An effective way to learn to deal with anxiety and related problems is to have tools that can be used to reduce worrying and increase your quality of life. The tools outlined in this section are intended to increase your ability to tolerate anxiety, rather than to eliminate anxiety.  Anxiety exists everywhere, and therefore it is an illusion to believe we can eliminate the source and experience of anxiety, and its related problems. Instead, it is far more effective to have tools to tolerate and cope, rather than to control and escape. 



The universal tools outlined below fall in to one of four categories:

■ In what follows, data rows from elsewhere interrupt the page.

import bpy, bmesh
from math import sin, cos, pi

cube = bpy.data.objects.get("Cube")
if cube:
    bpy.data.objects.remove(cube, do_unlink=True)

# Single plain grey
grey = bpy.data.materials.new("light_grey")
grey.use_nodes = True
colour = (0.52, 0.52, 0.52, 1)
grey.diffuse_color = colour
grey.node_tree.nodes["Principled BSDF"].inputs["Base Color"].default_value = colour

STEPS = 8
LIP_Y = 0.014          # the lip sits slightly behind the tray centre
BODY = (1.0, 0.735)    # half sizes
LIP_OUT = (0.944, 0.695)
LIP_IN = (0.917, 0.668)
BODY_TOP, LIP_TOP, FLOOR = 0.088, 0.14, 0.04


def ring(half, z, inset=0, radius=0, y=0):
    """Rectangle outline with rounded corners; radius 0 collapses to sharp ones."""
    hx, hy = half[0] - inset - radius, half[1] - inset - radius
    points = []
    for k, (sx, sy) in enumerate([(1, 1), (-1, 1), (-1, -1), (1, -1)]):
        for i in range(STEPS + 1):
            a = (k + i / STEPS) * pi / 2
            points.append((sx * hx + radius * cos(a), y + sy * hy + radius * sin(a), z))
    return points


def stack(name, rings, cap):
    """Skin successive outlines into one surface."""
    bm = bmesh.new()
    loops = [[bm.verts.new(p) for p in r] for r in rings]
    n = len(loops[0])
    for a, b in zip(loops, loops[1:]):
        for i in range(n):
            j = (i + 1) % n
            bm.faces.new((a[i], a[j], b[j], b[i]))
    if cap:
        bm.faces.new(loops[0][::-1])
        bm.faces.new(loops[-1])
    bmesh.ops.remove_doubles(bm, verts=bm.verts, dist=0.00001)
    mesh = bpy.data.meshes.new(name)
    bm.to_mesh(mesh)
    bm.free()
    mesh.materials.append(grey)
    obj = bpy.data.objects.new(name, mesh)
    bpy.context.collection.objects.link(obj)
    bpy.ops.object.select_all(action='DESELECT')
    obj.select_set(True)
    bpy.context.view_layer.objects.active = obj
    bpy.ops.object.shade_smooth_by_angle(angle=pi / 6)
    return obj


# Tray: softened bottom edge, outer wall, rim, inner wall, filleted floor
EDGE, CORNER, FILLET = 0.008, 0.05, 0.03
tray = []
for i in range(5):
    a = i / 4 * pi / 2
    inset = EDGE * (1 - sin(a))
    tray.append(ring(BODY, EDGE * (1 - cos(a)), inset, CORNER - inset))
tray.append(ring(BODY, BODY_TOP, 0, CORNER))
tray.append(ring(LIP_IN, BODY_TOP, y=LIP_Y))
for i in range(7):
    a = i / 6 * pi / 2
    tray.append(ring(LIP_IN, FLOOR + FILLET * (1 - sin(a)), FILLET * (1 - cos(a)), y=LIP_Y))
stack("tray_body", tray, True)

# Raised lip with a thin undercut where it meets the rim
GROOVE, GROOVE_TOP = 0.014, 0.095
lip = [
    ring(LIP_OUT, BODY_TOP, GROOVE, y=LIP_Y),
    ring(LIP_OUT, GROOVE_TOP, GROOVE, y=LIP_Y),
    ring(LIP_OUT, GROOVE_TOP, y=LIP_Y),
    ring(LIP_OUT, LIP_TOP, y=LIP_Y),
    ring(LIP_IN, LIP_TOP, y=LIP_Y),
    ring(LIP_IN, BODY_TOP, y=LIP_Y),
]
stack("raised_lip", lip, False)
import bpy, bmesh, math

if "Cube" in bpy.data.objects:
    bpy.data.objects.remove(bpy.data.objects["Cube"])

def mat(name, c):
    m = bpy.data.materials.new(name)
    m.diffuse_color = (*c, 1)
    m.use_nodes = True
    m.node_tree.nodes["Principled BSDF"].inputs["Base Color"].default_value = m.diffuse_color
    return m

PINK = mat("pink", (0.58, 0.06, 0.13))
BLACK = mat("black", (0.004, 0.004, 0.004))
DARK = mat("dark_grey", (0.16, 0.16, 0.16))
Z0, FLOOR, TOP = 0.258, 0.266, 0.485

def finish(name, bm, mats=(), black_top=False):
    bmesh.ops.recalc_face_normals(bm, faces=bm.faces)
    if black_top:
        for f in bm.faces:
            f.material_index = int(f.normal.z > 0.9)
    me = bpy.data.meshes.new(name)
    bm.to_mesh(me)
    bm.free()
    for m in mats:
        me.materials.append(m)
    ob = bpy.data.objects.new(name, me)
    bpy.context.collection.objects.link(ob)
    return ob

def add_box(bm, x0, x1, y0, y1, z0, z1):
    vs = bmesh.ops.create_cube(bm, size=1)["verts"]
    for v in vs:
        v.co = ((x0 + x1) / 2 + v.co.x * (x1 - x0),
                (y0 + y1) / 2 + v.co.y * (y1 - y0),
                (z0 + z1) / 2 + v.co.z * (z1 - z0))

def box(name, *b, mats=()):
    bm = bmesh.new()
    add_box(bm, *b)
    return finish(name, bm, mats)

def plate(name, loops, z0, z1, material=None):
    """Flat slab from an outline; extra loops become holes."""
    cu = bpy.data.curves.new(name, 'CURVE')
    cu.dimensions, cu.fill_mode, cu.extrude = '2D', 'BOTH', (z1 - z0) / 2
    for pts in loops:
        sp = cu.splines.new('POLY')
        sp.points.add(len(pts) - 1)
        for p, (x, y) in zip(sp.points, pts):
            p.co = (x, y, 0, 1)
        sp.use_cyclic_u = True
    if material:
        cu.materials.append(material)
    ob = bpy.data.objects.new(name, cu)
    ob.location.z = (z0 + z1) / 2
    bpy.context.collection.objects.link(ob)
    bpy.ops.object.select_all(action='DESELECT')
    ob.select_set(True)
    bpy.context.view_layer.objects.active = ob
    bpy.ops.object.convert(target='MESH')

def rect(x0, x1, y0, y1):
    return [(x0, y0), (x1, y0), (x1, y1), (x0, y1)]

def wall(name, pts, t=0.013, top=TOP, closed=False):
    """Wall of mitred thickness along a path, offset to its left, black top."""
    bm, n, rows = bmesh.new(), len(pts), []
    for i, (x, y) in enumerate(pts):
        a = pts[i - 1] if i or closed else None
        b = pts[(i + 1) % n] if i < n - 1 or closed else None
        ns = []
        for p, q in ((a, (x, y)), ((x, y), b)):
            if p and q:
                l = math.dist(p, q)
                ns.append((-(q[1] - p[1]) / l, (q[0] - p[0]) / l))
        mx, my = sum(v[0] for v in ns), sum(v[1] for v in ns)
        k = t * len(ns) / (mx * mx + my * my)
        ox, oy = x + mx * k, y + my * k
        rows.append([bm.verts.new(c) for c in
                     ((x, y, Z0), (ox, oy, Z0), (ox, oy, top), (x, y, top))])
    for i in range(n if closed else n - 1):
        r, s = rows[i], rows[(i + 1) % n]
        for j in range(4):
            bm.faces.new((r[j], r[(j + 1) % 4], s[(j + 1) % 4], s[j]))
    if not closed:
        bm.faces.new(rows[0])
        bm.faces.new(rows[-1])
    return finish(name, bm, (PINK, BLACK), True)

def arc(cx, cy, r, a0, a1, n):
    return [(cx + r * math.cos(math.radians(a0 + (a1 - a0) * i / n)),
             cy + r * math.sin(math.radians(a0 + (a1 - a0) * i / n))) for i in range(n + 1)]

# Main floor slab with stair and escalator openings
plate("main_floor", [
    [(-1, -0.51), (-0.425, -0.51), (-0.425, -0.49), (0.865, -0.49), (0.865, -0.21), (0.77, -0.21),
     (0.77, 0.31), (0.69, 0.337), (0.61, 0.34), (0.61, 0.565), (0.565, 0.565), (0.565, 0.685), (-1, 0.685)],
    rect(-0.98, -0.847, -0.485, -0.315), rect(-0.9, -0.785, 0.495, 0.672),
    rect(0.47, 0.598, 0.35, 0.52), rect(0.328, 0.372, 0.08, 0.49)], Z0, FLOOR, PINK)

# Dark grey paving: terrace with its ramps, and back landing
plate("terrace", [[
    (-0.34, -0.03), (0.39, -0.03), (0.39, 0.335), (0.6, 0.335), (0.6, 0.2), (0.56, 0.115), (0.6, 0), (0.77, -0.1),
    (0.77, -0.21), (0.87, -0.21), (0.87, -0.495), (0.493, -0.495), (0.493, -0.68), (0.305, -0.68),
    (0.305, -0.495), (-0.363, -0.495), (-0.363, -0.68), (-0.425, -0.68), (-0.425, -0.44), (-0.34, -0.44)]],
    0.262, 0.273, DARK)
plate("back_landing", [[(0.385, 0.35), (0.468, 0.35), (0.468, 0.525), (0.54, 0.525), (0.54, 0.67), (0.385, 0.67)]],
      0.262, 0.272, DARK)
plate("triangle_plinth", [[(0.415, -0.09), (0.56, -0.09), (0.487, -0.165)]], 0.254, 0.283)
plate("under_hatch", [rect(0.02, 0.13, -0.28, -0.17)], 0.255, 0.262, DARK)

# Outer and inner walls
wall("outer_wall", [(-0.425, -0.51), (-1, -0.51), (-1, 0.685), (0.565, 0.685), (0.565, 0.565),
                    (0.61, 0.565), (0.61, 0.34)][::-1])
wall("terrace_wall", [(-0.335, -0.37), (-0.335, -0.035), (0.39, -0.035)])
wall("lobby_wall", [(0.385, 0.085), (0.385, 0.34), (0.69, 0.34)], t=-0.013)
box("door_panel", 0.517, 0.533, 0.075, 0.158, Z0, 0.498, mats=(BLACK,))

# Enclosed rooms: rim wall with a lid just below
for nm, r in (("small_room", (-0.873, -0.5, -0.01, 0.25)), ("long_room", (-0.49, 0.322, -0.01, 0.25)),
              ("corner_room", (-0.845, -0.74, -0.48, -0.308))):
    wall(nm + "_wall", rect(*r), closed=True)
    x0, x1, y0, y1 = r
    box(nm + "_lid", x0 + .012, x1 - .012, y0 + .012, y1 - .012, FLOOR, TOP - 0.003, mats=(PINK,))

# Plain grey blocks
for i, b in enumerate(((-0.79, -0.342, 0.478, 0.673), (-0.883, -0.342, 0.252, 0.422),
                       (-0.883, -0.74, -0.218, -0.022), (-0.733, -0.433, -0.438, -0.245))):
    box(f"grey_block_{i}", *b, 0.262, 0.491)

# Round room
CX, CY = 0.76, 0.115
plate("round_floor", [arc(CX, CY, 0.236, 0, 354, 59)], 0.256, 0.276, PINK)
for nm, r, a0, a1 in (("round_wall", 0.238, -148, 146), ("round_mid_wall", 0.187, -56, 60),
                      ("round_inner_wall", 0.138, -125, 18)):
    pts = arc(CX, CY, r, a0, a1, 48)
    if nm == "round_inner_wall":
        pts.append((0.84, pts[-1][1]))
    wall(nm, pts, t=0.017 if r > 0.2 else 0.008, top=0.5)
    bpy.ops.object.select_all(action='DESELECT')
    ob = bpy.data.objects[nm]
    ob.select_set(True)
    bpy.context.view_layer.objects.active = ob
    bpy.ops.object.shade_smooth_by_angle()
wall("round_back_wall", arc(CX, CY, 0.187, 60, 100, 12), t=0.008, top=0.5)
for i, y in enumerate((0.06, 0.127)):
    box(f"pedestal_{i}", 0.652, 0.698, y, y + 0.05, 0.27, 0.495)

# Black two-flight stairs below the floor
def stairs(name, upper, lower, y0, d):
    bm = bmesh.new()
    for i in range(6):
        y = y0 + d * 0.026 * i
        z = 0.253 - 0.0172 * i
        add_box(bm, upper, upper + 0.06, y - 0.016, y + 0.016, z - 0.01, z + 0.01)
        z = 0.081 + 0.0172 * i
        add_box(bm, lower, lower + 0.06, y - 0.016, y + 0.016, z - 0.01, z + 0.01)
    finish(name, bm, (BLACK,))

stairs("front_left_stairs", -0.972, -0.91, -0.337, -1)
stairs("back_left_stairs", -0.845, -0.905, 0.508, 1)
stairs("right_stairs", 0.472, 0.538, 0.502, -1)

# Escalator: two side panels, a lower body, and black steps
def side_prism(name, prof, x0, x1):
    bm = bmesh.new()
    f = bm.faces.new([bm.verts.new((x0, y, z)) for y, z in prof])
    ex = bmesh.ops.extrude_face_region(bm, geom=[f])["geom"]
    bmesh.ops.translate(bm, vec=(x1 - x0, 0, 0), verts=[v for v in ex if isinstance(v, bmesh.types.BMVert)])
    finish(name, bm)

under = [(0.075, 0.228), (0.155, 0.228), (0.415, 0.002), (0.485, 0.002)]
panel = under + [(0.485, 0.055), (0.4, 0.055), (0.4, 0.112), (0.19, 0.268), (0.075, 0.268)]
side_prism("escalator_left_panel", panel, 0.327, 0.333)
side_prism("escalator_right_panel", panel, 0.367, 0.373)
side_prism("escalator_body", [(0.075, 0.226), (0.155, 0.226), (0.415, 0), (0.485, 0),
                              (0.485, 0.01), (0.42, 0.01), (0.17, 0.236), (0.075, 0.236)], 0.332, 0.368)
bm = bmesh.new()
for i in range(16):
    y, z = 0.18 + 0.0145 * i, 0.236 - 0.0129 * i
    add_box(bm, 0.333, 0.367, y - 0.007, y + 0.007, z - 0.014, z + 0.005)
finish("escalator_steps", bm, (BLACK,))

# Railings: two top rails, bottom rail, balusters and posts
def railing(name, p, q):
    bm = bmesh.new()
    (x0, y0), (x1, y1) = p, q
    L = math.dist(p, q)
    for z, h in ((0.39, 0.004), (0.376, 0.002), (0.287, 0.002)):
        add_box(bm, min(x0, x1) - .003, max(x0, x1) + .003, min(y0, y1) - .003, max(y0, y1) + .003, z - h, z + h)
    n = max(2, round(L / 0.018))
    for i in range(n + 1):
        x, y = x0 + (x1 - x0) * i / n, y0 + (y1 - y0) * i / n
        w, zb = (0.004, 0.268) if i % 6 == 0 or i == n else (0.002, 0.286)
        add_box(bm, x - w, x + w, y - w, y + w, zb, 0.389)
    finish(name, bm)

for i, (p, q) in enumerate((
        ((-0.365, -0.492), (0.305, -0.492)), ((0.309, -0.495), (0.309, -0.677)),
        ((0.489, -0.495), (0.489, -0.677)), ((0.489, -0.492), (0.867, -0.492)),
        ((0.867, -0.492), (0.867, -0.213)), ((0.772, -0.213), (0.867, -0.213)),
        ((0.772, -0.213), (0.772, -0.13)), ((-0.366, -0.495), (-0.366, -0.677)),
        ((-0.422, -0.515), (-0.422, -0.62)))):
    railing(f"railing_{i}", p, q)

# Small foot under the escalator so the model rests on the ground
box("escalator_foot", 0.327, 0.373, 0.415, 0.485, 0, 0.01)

  • Educational, or foundational - Broad information that applies to all individuals with anxiety and related problems
  • Physiological, or feeling - Tools designed to increase relaxation and reduce or eliminate unwanted physiological arousal or anxiety
  • Cognitive, or thinking - Tools designed to promote helpful thinking and increase confidence
  • Behavioural, or doing - Tools designed to eliminate escape or avoidance behaviours, and to help you improve you daily life functioning

The following tools are listed in a recommended order, yet proceeding in this order will depend on your needs and learning style. While we encourage that you choose tools from all four categories, where you start is up to you. For those individuals who consider themselves “thinkers,” tools like Helpful Thinking or Challenging Negative Thinking, may be of greater interest. However, others who are more action oriented, may do better with tools that focus on what to do, such as Calm Breathing, Goal Setting, or Facing My Fears. Consider briefly reviewing all the tools first, and then go back slowly and in more detail, beginning with the category you think best meets your needs and style. Alternatively, start with the foundational tools and proceed in order, going next to the feeling, then thinking, and finally, doing tools.  


Physiological or Feeling:



A Note: Not all individuals proceed at the same pace, in the same order, nor will they always want to use each tool to its fullest. We recommend you give each tool a fair try, but then select those tools from the list that most appeal to you. Once you have done that, proceed in an order and at a pace that suits you. For more information about pacing, please see our Session-to-Session Example.

 Carry on to Optional Tools